Too many Baltimore youth coaches use political connections to avoid proper training that could keep more kids active in sports, Baltimore City Councilman Brandon Scott said. 

Speaking at the Project Play: Baltimore Huddle in June 2017, Scott called for unifying language in Baltimore that stipulates training and background checks as requirements to be a youth sports coach – whether at a city school or recreation program. Scott recently announced he is running for Maryland lieutenant governor alongside Jim Shea in the Democratic primary for governor.

“You have a lot of people who are not trained, and to be honest, don’t want to be trained,” Scott said of coaches in Baltimore. “They’re doing this simply because … they’re trying to relive their lives of what could have been through these young people. I think what’s happening is they’re hurting a lot of our young people. They’re running them away from sports.”

Scott said too many Baltimore coaches stick with old coaching habits because they are popular in the community and have political support protecting them. Standardizing coaching training would “make a lot of people mad,” Scott said. “It’s my belief that hasn’t happened because a lot of these folks are connected to people like me, right? I don’t care about personal feelings (of coaches) when it comes to young people.”

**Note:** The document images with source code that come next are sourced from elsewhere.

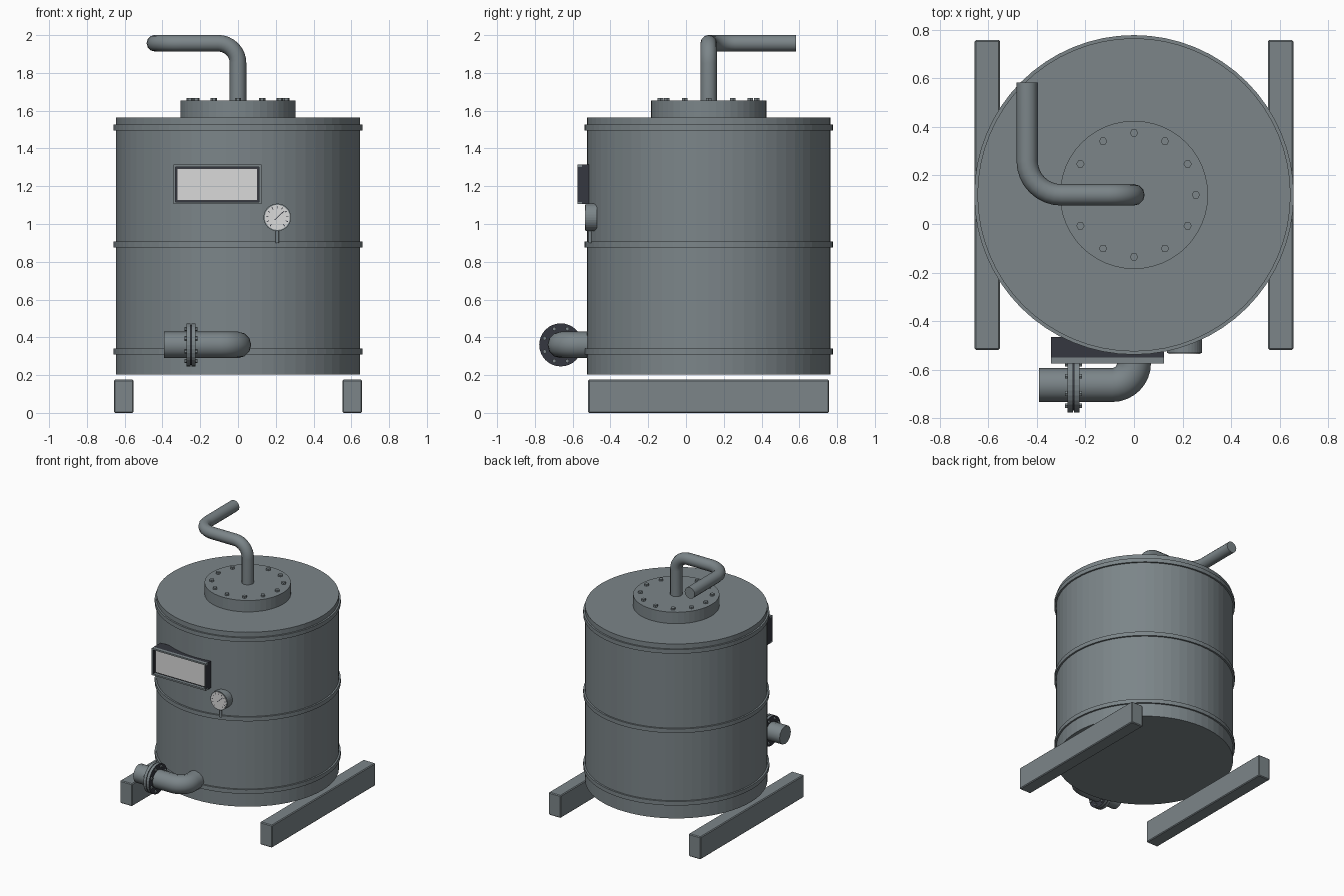
import bpy, bmesh, math
from mathutils import Vector

if "Cube" in bpy.data.objects:
    bpy.data.objects.remove(bpy.data.objects["Cube"])


def material(name, rgb):
    m = bpy.data.materials.new(name)
    m.diffuse_color = (*rgb, 1)
    m.use_nodes = True
    m.node_tree.nodes["Principled BSDF"].inputs["Base Color"].default_value = m.diffuse_color
    return m


STEEL = material("grey_steel", (0.20, 0.235, 0.25))
DARK = material("dark_steel", (0.035, 0.038, 0.05))
WHITE = material("white_plate", (0.70, 0.70, 0.70))


def finish(name, bm, mats, smooth=None):
    bmesh.ops.recalc_face_normals(bm, faces=bm.faces)
    me = bpy.data.meshes.new(name)
    bm.to_mesh(me)
    bm.free()
    for m in mats:
        me.materials.append(m)
    ob = bpy.data.objects.new(name, me)
    bpy.context.collection.objects.link(ob)
    if smooth:
        bpy.ops.object.select_all(action='DESELECT')
        ob.select_set(True)
        bpy.context.view_layer.objects.active = ob
        bpy.ops.object.shade_smooth_by_angle(angle=math.radians(smooth))
    return ob


def box(name, lo, hi, mat, bevel=0):
    lo, hi = Vector(lo), Vector(hi)
    bm = bmesh.new()
    bmesh.ops.create_cube(bm, size=1)
    for v in bm.verts:
        v.co = Vector(a * b for a, b in zip(v.co, hi - lo)) + (lo + hi) / 2
    if bevel:
        bmesh.ops.bevel(bm, geom=bm.edges[:], offset=bevel, segments=1, affect='EDGES')
    return finish(name, bm, [mat])


def sweep(name, path, r, sides, mats=(STEEL,), smooth=None):
    """Round tube with capped ends along a list of points."""
    path = [Vector(p) for p in path]
    bm = bmesh.new()
    rings, old, side = [], None, None
    for i, p in enumerate(path):
        t = (path[min(i + 1, len(path) - 1)] - path[max(i - 1, 0)]).normalized()
        if side is None:
            side = t.cross(Vector((0, 1, 0)) if abs(t.y) < 0.9 else Vector((0, 0, 1))).normalized()
        else:
            side = old.rotation_difference(t) @ side
        other = t.cross(side)
        old = t
        angles = [math.tau * k / sides for k in range(sides)]
        rings.append([bm.verts.new(p + r * (math.cos(a) * side + math.sin(a) * other)) for a in angles])
    for a, b in zip(rings, rings[1:]):
        for k in range(sides):
            j = (k + 1) % sides
            bm.faces.new((a[k], a[j], b[j], b[k]))
    bm.faces.new(rings[0])
    bm.faces.new(rings[-1])
    return finish(name, bm, mats, smooth)


def rounded(points, radii, steps=8):
    """Replace each inner corner of a right-angled path with an arc."""
    pts = [Vector(p) for p in points]
    out = [pts[0]]
    for i, r in enumerate(radii, 1):
        p = pts[i]
        a, b = (pts[i - 1] - p).normalized(), (pts[i + 1] - p).normalized()
        for k in range(steps + 1):
            t = math.pi / 2 * k / steps
            out.append(p + r * (a + b - b * math.cos(t) - a * math.sin(t)))
    return out + [pts[-1]]


CY = 0.12  # tank axis

# tank body and its three hoops
sweep("tank", [(0, CY, 0.204), (0, CY, 1.565)], 0.645, 64)
for i, z in enumerate((0.31, 0.876, 1.495)):
    sweep(f"hoop_{i}", [(0, CY, z), (0, CY, z + 0.032)], 0.658, 64)

# lid with a ring of bolts
sweep("lid", [(0, CY, 1.56), (0, CY, 1.654)], 0.305, 48)
for k in range(12):
    a = math.tau * k / 12
    x, y = 0.255 * math.cos(a), CY + 0.255 * math.sin(a)
    sweep(f"lid_bolt_{k}", [(x, y, 1.65), (x, y, 1.668)], 0.017, 6)

# vent pipe: up, left, then back
sweep("vent_pipe", rounded([(0, CY, 1.64), (0, CY, 1.957), (-0.44, CY, 1.957), (-0.44, 0.583, 1.957)],
                           (0.105, 0.14)), 0.044, 12, smooth=40)

# drain pipe: out of the front, then left
PY, PZ = -0.663, 0.36
sweep("drain_pipe", rounded([(0, -0.45, PZ), (0, PY, PZ), (-0.392, PY, PZ)], (0.09,)),
      0.07, 12, smooth=40)

# paired flanges with dark faces and through bolts
for i, x in enumerate((-0.273, -0.247)):
    fl = sweep(f"drain_flange_{i}", [(x, PY, PZ), (x + 0.022, PY, PZ)], 0.114, 32, (STEEL, DARK))
    for f in fl.data.polygons:
        f.material_index = int(abs(f.normal.x) > 0.9)
sweep("flange_gasket", [(-0.252, PY, PZ), (-0.246, PY, PZ)], 0.106, 32, (DARK,))
for k in range(8):
    a = math.tau * (k + 0.5) / 8
    y, z = PY + 0.092 * math.cos(a), PZ + 0.092 * math.sin(a)
    sweep(f"flange_bolt_{k}", [(-0.284, y, z), (-0.214, y, z)], 0.011, 6)

# nameplate box, frame and blank plate
X0, X1, Z0, Z1 = -0.342, 0.124, 1.105, 1.315
W = 0.012
box("plate_box", (X0, -0.55, Z0), (X1, -0.465, Z1), DARK)
for n, z in (("bottom", Z0), ("top", Z1 - W)):
    box(f"frame_{n}", (X0, -0.575, z), (X1, -0.548, z + W), STEEL)
for n, x in (("left", X0), ("right", X1 - W)):
    bar = box(f"frame_{n}", (x, -0.575, Z0 + W), (x + W, -0.548, Z1 - W), STEEL)
    bar.data.materials.append(DARK)
    for f in bar.data.polygons:
        f.material_index = int(abs(f.normal.x) > 0.9)
box("blank_plate", (X0 + 0.02, -0.558, Z0 + 0.02), (X1 - 0.02, -0.549, Z1 - 0.02), WHITE)

# gauge: case, white dial, ticks, needle and stem
GX, GZ = 0.208, 1.035
sweep("gauge_case", [(GX, -0.47, GZ), (GX, -0.532, GZ)], 0.073, 32)
sweep("gauge_dial", [(GX, -0.53, GZ), (GX, -0.535, GZ)], 0.066, 32, (WHITE,))


def mark(name, angle, r0, r1, w):
    d = Vector((math.cos(angle), 0, math.sin(angle)))
    s = Vector((-d.z, 0, d.x)) * w
    c = Vector((GX, -0.5365, GZ))
    bm = bmesh.new()
    bm.faces.new([bm.verts.new(c + v) for v in (d * r0 - s, d * r1 - s, d * r1 + s, d * r0 + s)])
    bmesh.ops.solidify(bm, geom=bm.faces[:], thickness=0.002)
    finish(name, bm, [DARK])


for k in range(11):
    mark(f"gauge_tick_{k}", math.radians(-50 + 28 * k), 0.048, 0.06, 0.002)
mark("gauge_needle", math.radians(43), -0.02, 0.05, 0.002)
sweep("gauge_stem", [(GX, -0.508, 0.9), (GX, -0.508, 0.98)], 0.009, 12, smooth=40)

# two support beams
for n, s in (("left", -1), ("right", 1)):
    xs = sorted((0.552 * s, 0.656 * s))
    box(f"beam_{n}", (xs[0], -0.518, 0), (xs[1], 0.758, 0.176), STEEL, 0.006)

Project Play: Baltimore is a multiyear initiative designed to help city stakeholders grow the quality and quantity of sport options available to local youth. It is the first model community initiative organized by the Aspen Institute Sports & Society Program.

Watch the video below to hear more of Scott’s remarks from the Huddle discussion.

Project Play: Baltimore is a multiyear initiative designed to help city stakeholders grow the quantity and quality of sport options available to local youth. It is the first model community initiative organized by the Aspen Institute’s Sports & Society Program. Supported by Under Armour, it is a bold experiment designed to serve and inspire Baltimore’s communities.